To people outside the event promotion industry, it is a common misconception that throwing a party is an easy, fun task that any functioning alcoholic with a decent amount of Facebook friends can pull off. Yes, it can definitely be fun, but easy? Not in the slightest. Remember your high school prom? Yeah, neither do I, but remember how your high school had a prom committee that would spend up to an ENTIRE year planning it? Well, try to imagine throwing a party for hundreds of increasingly fickle and demanding adults amidst a sea of competition in one of the biggest cities in the country EVERY SINGLE WEEK.
Parties and the promoters that throw them can come and go in the blink of an eye. Competition always gets nasty, and the continual effort required to keep things fresh and people interested is not for the faint of heart. That is why after two very successful years of a weekly residency (Porn & Chicken) plus rotating monthly parties (Shut Up and Dance, Salon and Cosmetology industry nights) and an ambitious holiday marathon run to end the year (12 Days of Porn & Chicken), we decided to pick the brains of the SRTB (So Ready to Bang) crew, who seem to have partying down to a science.
Surprisingly, we learned that even though this crew is known for their no-holds-barred partying, it's their positive attitude, hard work, and focus that have helped them rise above the crowd. You might not be into "bangers" or nights of insanity (possibly mixed with regret), but you got to hand it to these crazy kids — they know what they are doing. Respect knuckles all around. - Chess Hubbard
Scott Cramer (front and center) and half of his crew | photo by Danyel Duncan of shoottokillphotography.com
Stardust, a weekly gala that takes place every Thursday at the legendary Berlin Nightclub, celebrates its fourth anniversary this year with some big upcoming parties. We talked to Scott Cramer, the man behind this successful residency, and Cramer PR about the party, his other endeavors, and his experience as a promoter in Chicago.

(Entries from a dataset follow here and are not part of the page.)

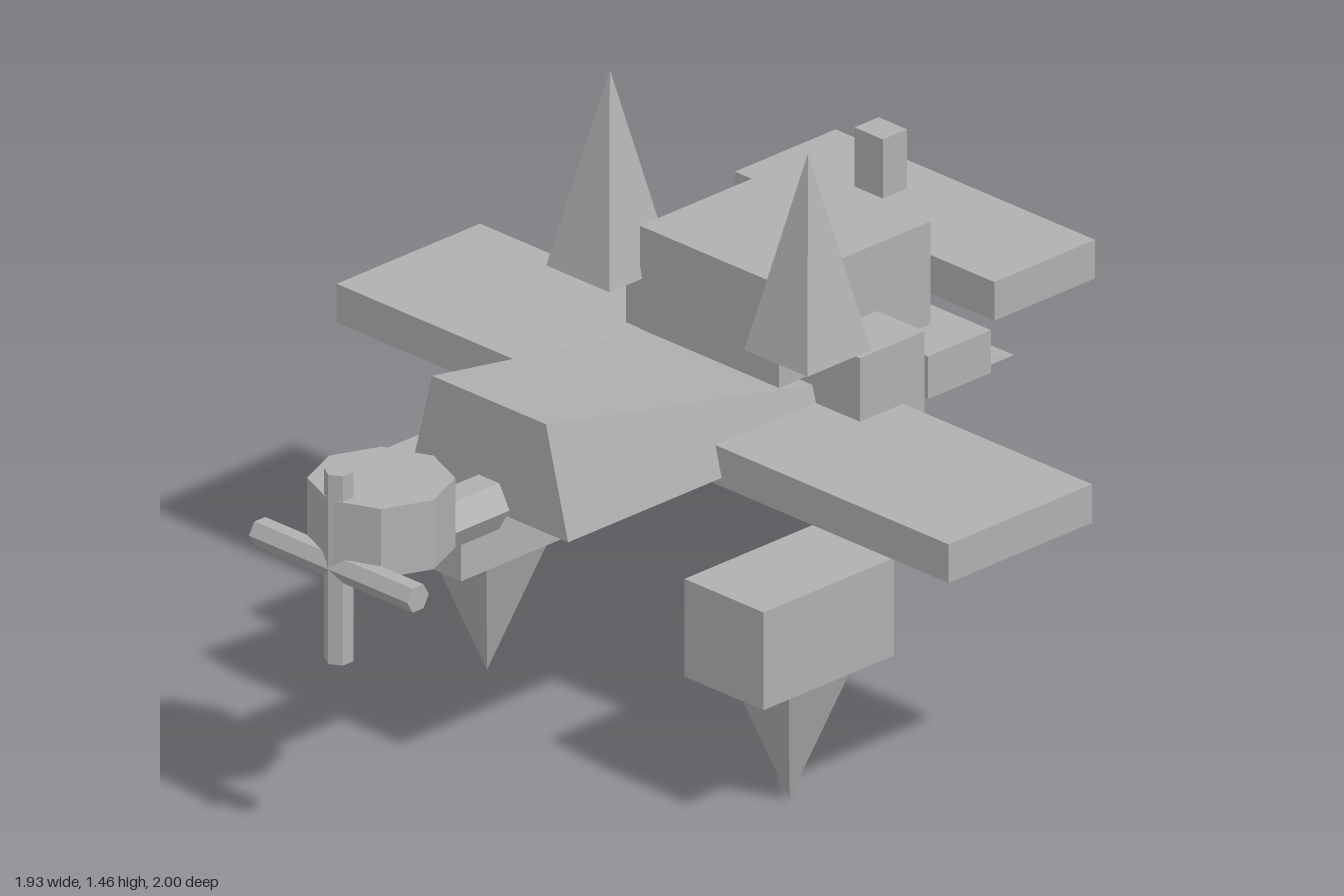
import * as THREE from 'three';

const grey = new THREE.MeshStandardMaterial({ color: 0xb0b0b0 });
grey.name = 'plain grey';
grey.flatShading = true;

export function createModel() {
  const model = new THREE.Group();
  model.name = 'aeroplane';

  const add = (name, geometry, x, y, z) => {
    const mesh = new THREE.Mesh(geometry, grey);
    mesh.name = name;
    mesh.position.set(x, y, z);
    model.add(mesh);
    return mesh;
  };

  // Box given by its extents on each axis
  const box = (name, [x0, x1], [y0, y1], [z0, z1]) =>
    add(name, new THREE.BoxGeometry(x1 - x0, y1 - y0, z1 - z0),
      (x0 + x1) / 2, (y0 + y1) / 2, (z0 + z1) / 2);

  // Square pyramid with its sides along x and z
  const pyramid = (halfWidth, height) =>
    new THREE.ConeGeometry(halfWidth * Math.SQRT2, height, 4).rotateY(Math.PI / 4);

  // Fuselage: a wedge tapering to a flat tail edge
  const wedge = new THREE.BufferGeometry();
  wedge.setAttribute('position', new THREE.Float32BufferAttribute([
    -0.25, 0.708, 0.495, 0.25, 0.708, 0.495,
    0.18, 0.975, 0.495, -0.18, 0.975, 0.495,
    -0.25, 0.708, -0.905, 0.25, 0.708, -0.905,
  ], 3));
  wedge.setIndex([0, 1, 2, 0, 2, 3, 3, 2, 5, 3, 5, 4, 1, 5, 2, 0, 3, 4, 0, 4, 5, 0, 5, 1]);
  const fuselageGeometry = wedge.toNonIndexed();
  fuselageGeometry.computeVertexNormals();
  add('fuselage', fuselageGeometry, 0, 0, 0);

  // Wings, cabin and tail blocks
  box('mainWing', [-0.967, 0.967], [0.687, 0.782], [-0.437, 0.013]);
  box('cabin', [-0.22, 0.22], [0.85, 1.103], [-0.672, -0.197]);
  box('crossBlock', [-0.37, 0.37], [0.698, 0.938], [-0.505, -0.302]);
  box('tailBlock', [-0.303, 0.303], [0.723, 0.828], [-0.78, -0.582]);
  box('tailWing', [-0.41, 0.41], [0.918, 1.013], [-1, -0.684]);
  box('tailPost', [0, 0.09], [1.123, 1.268], [-0.728, -0.652]);

  // Engine: shaft along z and an upright eight-sided drum
  const shaft = new THREE.CylinderGeometry(0.065, 0.065, 0.315, 6)
    .rotateY(Math.PI / 6).rotateX(Math.PI / 2);
  add('noseShaft', shaft, 0, 0.725, 0.6525);
  add('engineDrum', new THREE.CylinderGeometry(0.165, 0.165, 0.17, 8), 0, 0.81, 0.833);

  // Propeller: two crossed hexagonal bars
  const bladeLength = { upright: 0.465, level: 0.5 };
  const blade = (length) => new THREE.CylinderGeometry(0.034, 0.034, length, 6);
  add('propellerBladeUpright', blade(bladeLength.upright), 0, 0.725, 0.966);
  add('propellerBladeLevel', blade(bladeLength.level).rotateZ(Math.PI / 2), 0, 0.725, 0.966);

  // Mirrored spikes and undercarriage pods
  for (const [side, s] of [['left', 1], ['right', -1]]) {
    add(side + 'Spike', pyramid(0.1, 0.482), s * 0.313, 1.216, -0.195);
    add(side + 'Pod', new THREE.BoxGeometry(0.25, 0.24, 0.41), s * 0.478, 0.446, 0.027);
    add(side + 'PodSpike', pyramid(0.1, 0.326).rotateX(Math.PI), s * 0.478, 0.163, 0.027);
  }

  return model;
}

UR Chicago: First off, congratulations on FOUR YEARS of your Stardust residency! A four-year residency is a LONG time, and for a weekly? Nearly unheard of! How did you initially come up with the idea for Stardust? Why the name Stardust? Does it have a special meaning?
Scott Cramer: Well, funny you asked that. We’re almost sure it was born at an after hours in a teepee at a Rainbow gathering somewhere on a farm, with a few hippies and this goth gal. Anyhow, Paula Abdul straight up now told us.... Stardust. Ever since then it's just kind of been this thing we do every Thursday with our chums.
UR: Berlin has such a long and vibrant history and is one of our favorite clubs in Chicago. How important is a venue for a party and did you have Berlin in mind when planning Stardust?
SC: The venue is definitely a vital part. Berlin is amazing because you can let your hair down or spray it six feet in the air, and you will still be welcomed warmly. It's probably the only space we have been to that anyone and everyone can truly be themselves.